I wanted historically accurate names for my Bronze Age romance; I purposely chose the shortest, most easily pronounced names I could find, and then promptly gave every character with an unusual name a short-and-sweet nickname. Why? Because to a reader, "Xanphilios" turns into "X(reallylongsomething)." If your characters must have an unusual name, keep it short. "Xan" would be an acceptable nickname - mention the full name once, and then never use it again. Because, really, your reader will only pronounce the name once, anyway. And that's why it's also important not to start names with similar letters.
Some of my historically-accurate character names, and their nicknames:
Adela - "Adela"
Minos - "Minos"
Lygos* - "Lygos"
Iasonas** - "Iason"
*Lygos is not historically accurate. The accurate version, "Lykourgos," was too long for a main character, and I'd run out of relatively short names, so I simplified.
**Interesting factoid: I was a precursor to J. So Iason is an old-fashioned version of Jason.
Like all writing rules, these aren't set in stone.

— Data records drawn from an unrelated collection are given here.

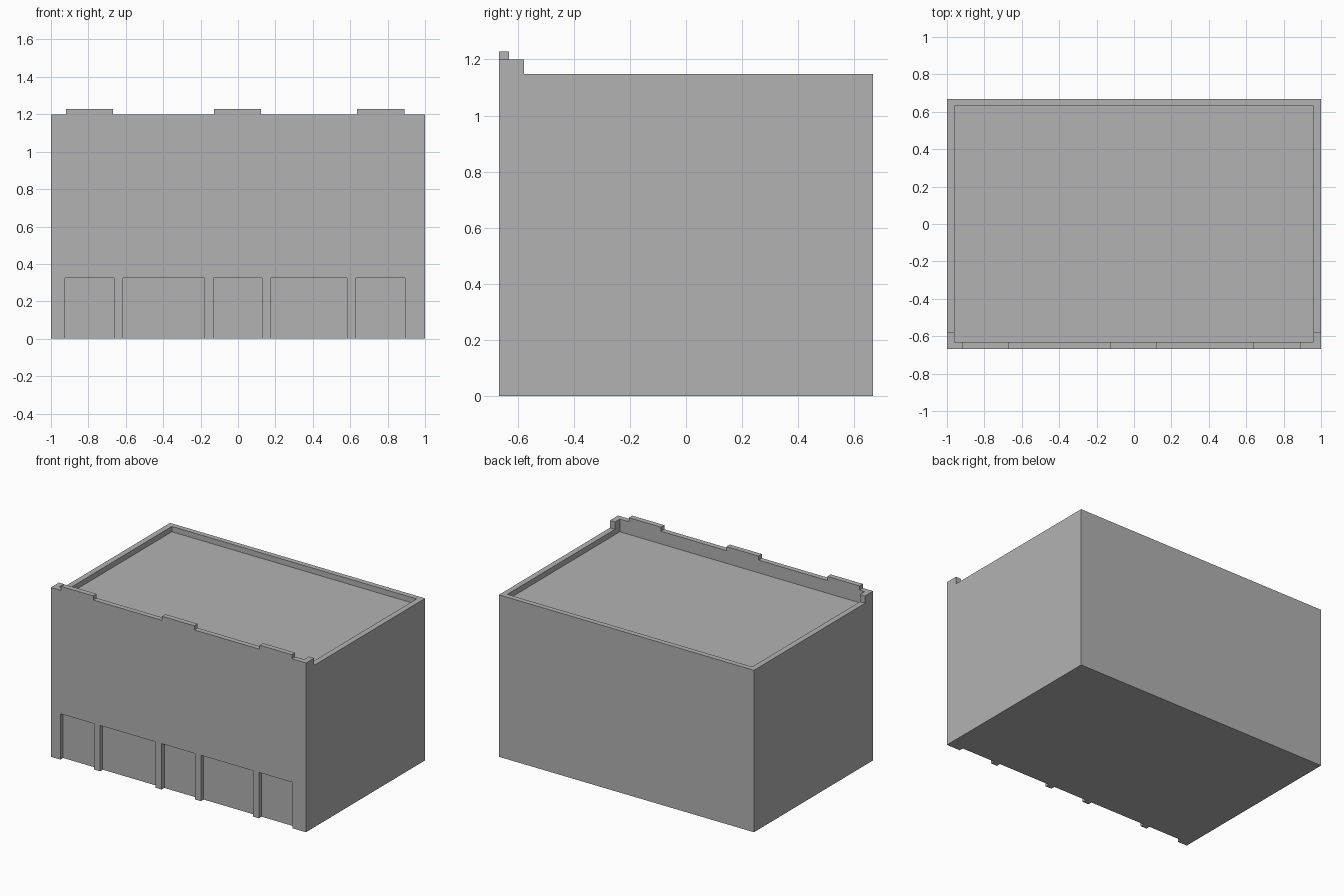
import bpy

cube = bpy.data.objects.get("Cube")
if cube:
    bpy.data.objects.remove(cube, do_unlink=True)

grey = bpy.data.materials.new("plain grey")
grey.use_nodes = True
colour = (0.448, 0.448, 0.448, 1)
grey.diffuse_color = colour
for node in grey.node_tree.nodes:
    if node.type == "BSDF_PRINCIPLED":
        node.inputs["Base Color"].default_value = colour


def box(name, x, y, z):
    """Box spanning the given (min, max) ranges."""
    verts = [(a, b, c) for a in x for b in y for c in z]
    faces = [(0, 1, 3, 2), (4, 6, 7, 5), (0, 4, 5, 1),
             (2, 3, 7, 6), (0, 2, 6, 4), (1, 5, 7, 3)]
    mesh = bpy.data.meshes.new(name)
    mesh.from_pydata(verts, [], faces)
    mesh.materials.append(grey)
    obj = bpy.data.objects.new(name, mesh)
    bpy.context.collection.objects.link(obj)
    return obj


def carve(target, x, y, z):
    """Cut a box out of the target."""
    cutter = box("cutter", x, y, z)
    cutter.hide_render = True
    mod = target.modifiers.new("cut", "BOOLEAN")
    mod.operation = "DIFFERENCE"
    mod.solver = "EXACT"
    mod.object = cutter
    bpy.context.view_layer.objects.active = target
    bpy.ops.object.modifier_apply(modifier=mod.name)
    bpy.data.objects.remove(cutter, do_unlink=True)


FRONT, BACK = -0.667, 0.667
WALL_TOP = 1.2

# Main block with its tall front parapet and short side returns
building = box("building", (-1, 1), (FRONT, BACK), (0, WALL_TOP))
carve(building, (-1.1, 1.1), (-0.577, 0.8), (1.148, 1.4))

# Sunken roof behind the rim
carve(building, (-0.96, 0.96), (-0.63, 0.63), (1.11, 1.4))

# Shallow shopfront recesses between the piers
bays = [(-0.925, -0.663), (-0.615, -0.18), (-0.132, 0.129),
        (0.177, 0.584), (0.631, 0.893)]
for bay in bays:
    carve(building, bay, (-0.8, FRONT + 0.03), (-0.1, 0.325))

# Raised caps on the front parapet
for side, span in (("right", (-0.92, -0.667)), ("middle", (-0.128, 0.124)),
                   ("left", (0.637, 0.889))):
    box(side + "_parapet_cap", span, (FRONT, -0.63), (WALL_TOP, 1.229))
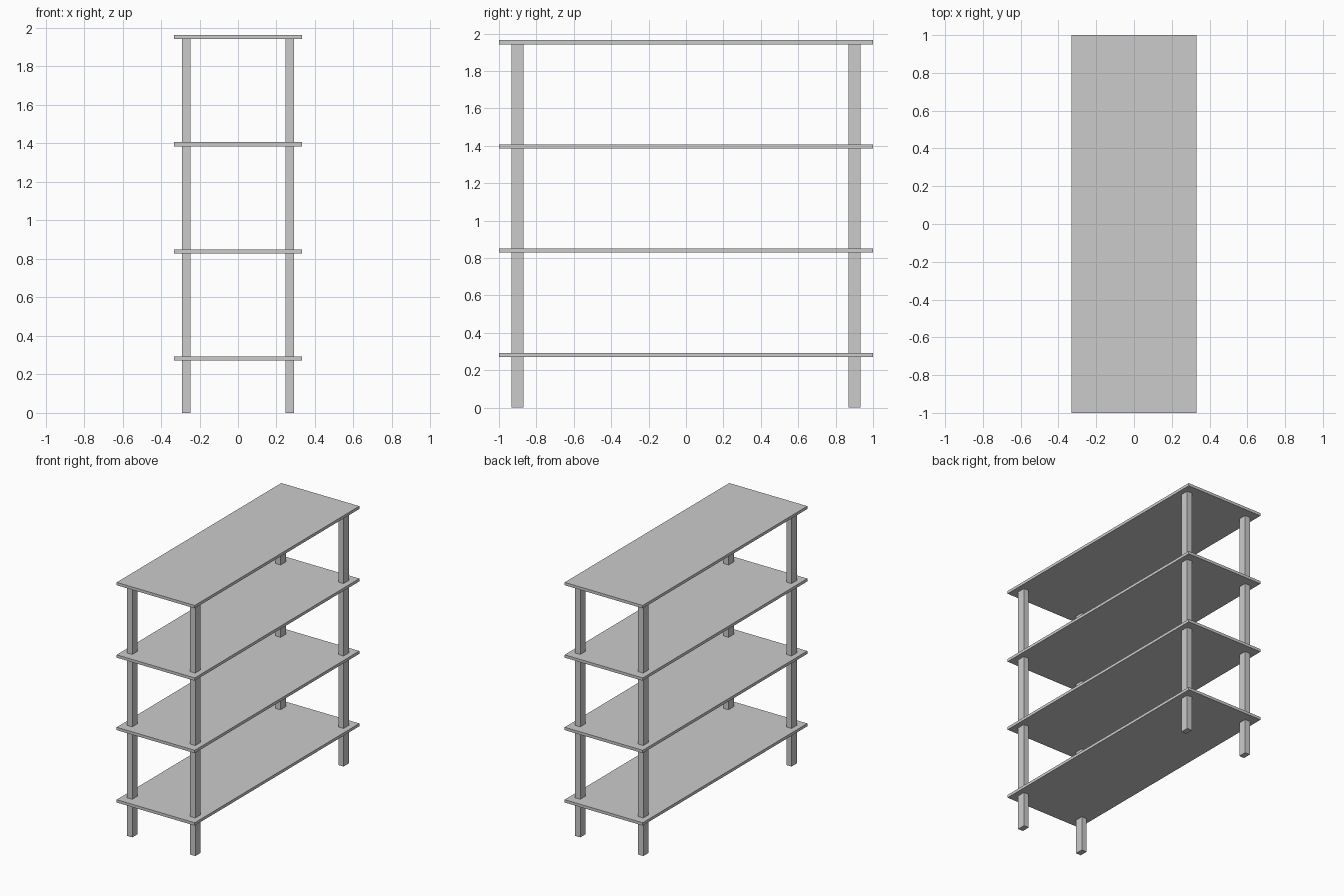
import bpy

if "Cube" in bpy.data.objects:
    bpy.data.objects.remove(bpy.data.objects["Cube"])


def box(name, center, size):
    bpy.ops.mesh.primitive_cube_add(size=1, location=center)
    obj = bpy.context.object
    obj.name = name
    obj.scale = size
    bpy.ops.object.transform_apply(location=False, rotation=False, scale=True)
    return obj


THICK = 0.022
LOWEST, SPACING, COUNT = 0.282, 0.557, 4
top_z = LOWEST + SPACING * (COUNT - 1)

# Four evenly spaced shelf boards
for i in range(COUNT):
    box(f"shelf_{i + 1}", (0, 0, LOWEST + SPACING * i), (0.664, 2.0, THICK))

# Four corner posts, running through the shelves up to the underside of the top board
post_h = top_z - THICK / 2
for side, sx in (("left", -1), ("right", 1)):
    for end, sy in (("front", -1), ("back", 1)):
        box(f"{end}_{side}_post", (sx * 0.268, sy * 0.901, post_h / 2), (0.044, 0.064, post_h))
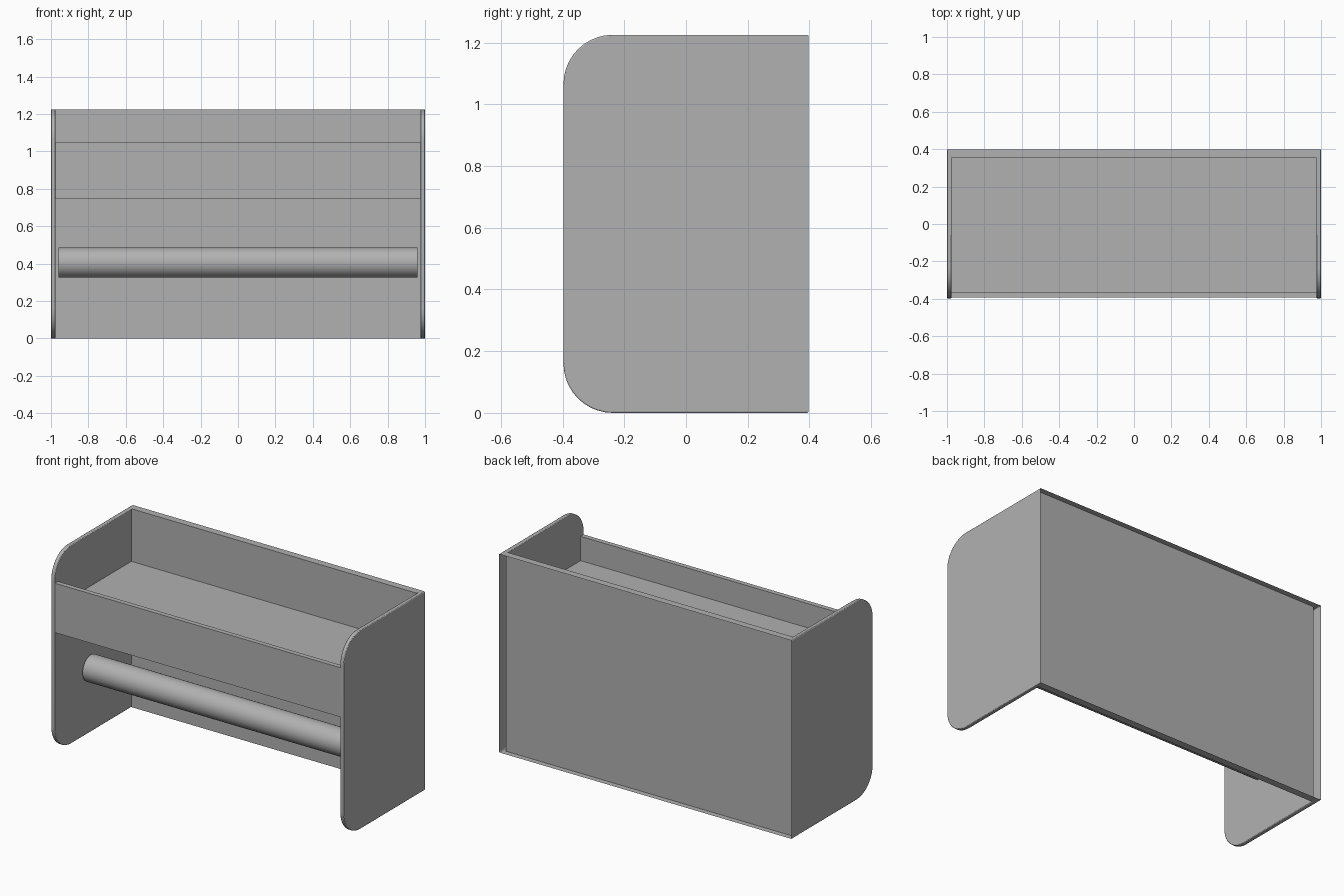
import bpy
from math import sin, cos, pi

if "Cube" in bpy.data.objects:
    bpy.data.objects.remove(bpy.data.objects["Cube"])

W, D, H = 1.0, 0.397, 1.225    # half width, half depth, height
T, R = 0.025, 0.16             # side thickness, corner radius
BACK = 0.362                   # rear face of the recessed back board

# Mid grey used on every part
grey = bpy.data.materials.new("mid_grey")
grey.diffuse_color = (0.44, 0.44, 0.44, 1)
grey.use_nodes = True
grey.node_tree.nodes["Principled BSDF"].inputs["Base Color"].default_value = grey.diffuse_color


def mesh_object(name, verts, faces):
    me = bpy.data.meshes.new(name)
    me.from_pydata(verts, [], faces)
    me.update()
    ob = bpy.data.objects.new(name, me)
    bpy.context.collection.objects.link(ob)
    return ob


def box(name, x, y0, y1, z0, z1):
    bpy.ops.mesh.primitive_cube_add(size=1, location=(0, (y0 + y1) / 2, (z0 + z1) / 2))
    ob = bpy.context.object
    ob.name = name
    ob.scale = (2 * x, y1 - y0, z1 - z0)
    bpy.ops.object.transform_apply(location=False, rotation=False, scale=True)
    return ob


def smooth(ob, angle):
    bpy.ops.object.select_all(action='DESELECT')
    ob.select_set(True)
    bpy.context.view_layer.objects.active = ob
    bpy.ops.object.shade_smooth_by_angle(angle=angle)


# Side panels: rounded front corners, hollow open rear edge
N = 10
arc_top = [(-D + R - R * sin(i * pi / 2 / N), H - R + R * cos(i * pi / 2 / N)) for i in range(N + 1)]
arc_bottom = [(y, H - z) for y, z in reversed(arc_top)]
profile = [(D, H)] + arc_top + arc_bottom + [(D, 0)]
n = len(profile)
verts = [(W, y, z) for y, z in profile] + [(W - T, min(y, BACK), z) for y, z in profile]
faces = [tuple(reversed(range(n))), tuple(range(n, 2 * n))]
faces += [(i, i + 1, n + i + 1, n + i) for i in range(n - 1)]
for f, face in enumerate(faces[:2]):       # outer cap faces +x, inner cap faces -x
    faces[f] = tuple(reversed(face))
faces[2:] = [tuple(reversed(face)) for face in faces[2:]]
sides = mesh_object("side_panels", verts, faces)
if sides.data.polygons[0].normal.x < 0:
    sides.data.flip_normals()
bevel = sides.modifiers.new("soft_rim", 'BEVEL')
bevel.width = 0.004
bevel.segments = 2
bevel.limit_method = 'ANGLE'
bevel.angle_limit = pi / 3
sides.modifiers.new("both_sides", 'MIRROR')
smooth(sides, pi / 5)

# Recessed back board with thin lips at top and bottom
box("back_board", W - T, BACK - 0.01, BACK, 0, H)
for name, z in (("back_lip_top", H), ("back_lip_bottom", 0)):
    mesh_object(name, [(-W, D, z), (-W + T, BACK, z), (W - T, BACK, z), (W, D, z)],
                [(0, 1, 2, 3) if z else (3, 2, 1, 0)])

# Shelf and front rail
box("shelf", W - T, -0.365, BACK - 0.01, 0.88, 0.90)
box("front_rail", W - T, -0.394, -0.364, 0.745, 1.05)

# Round roller between the sides
bpy.ops.mesh.primitive_cylinder_add(vertices=48, radius=0.081, depth=1.92,
                                    location=(0, -0.065, 0.406), rotation=(0, pi / 2, 0))
roller = bpy.context.object
roller.name = "roller"
smooth(roller, pi / 6)

for ob in bpy.context.collection.objects:
    ob.data.materials.append(grey)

Maybe there's a legitimate reason to describe the food - is it symbolic? Is it used as a direct insult to your character? Or maybe your 'downtime' isn't actually downtime, but rather a setup. While Stacy's cooking dinner, there's some strange noises coming from the other room that she thinks is her cat. Perhaps you've only got one character in your story whose name begins with an "N," so you're okay with him being known as "N(morethantwosyllablessoIwon'treadit.)"
But there's a reason these are suggestions - take them to heart as much as you can. Your story should never tell your agent that you're a new writer. The choice to tell is yours, and if you're a good enough writer, you'll have to say it before they know it.
What other mistakes do you frequently see from debut authors?
I really like this post. It's very helpful. I especially like the name Xanatha. ;-)ReplyDelete
Glad you found it helpful, Piper! Thanks for reading. :) I learned a couple of new things from the articles, myself. Can't wait to see if Xanatha appears in a novel one day... ;)ReplyDelete
Great posts going on here! I'm glad I decided to follow you. Good luck on your novel...ReplyDelete
If you're looking for ancient historical names, SCA sources are great for filtering through other information and collecting tons and tons of names. The Academy of St. Gabriel in a group which overlaps with the SCA and is devoted purely to collecting and documenting names. http://www.s-gabriel.org/ReplyDelete
I'm glad you're enjoying the posts, Marne Ann! Thank you! :)ReplyDelete
And Lady Arite - That's a great idea! Thanks!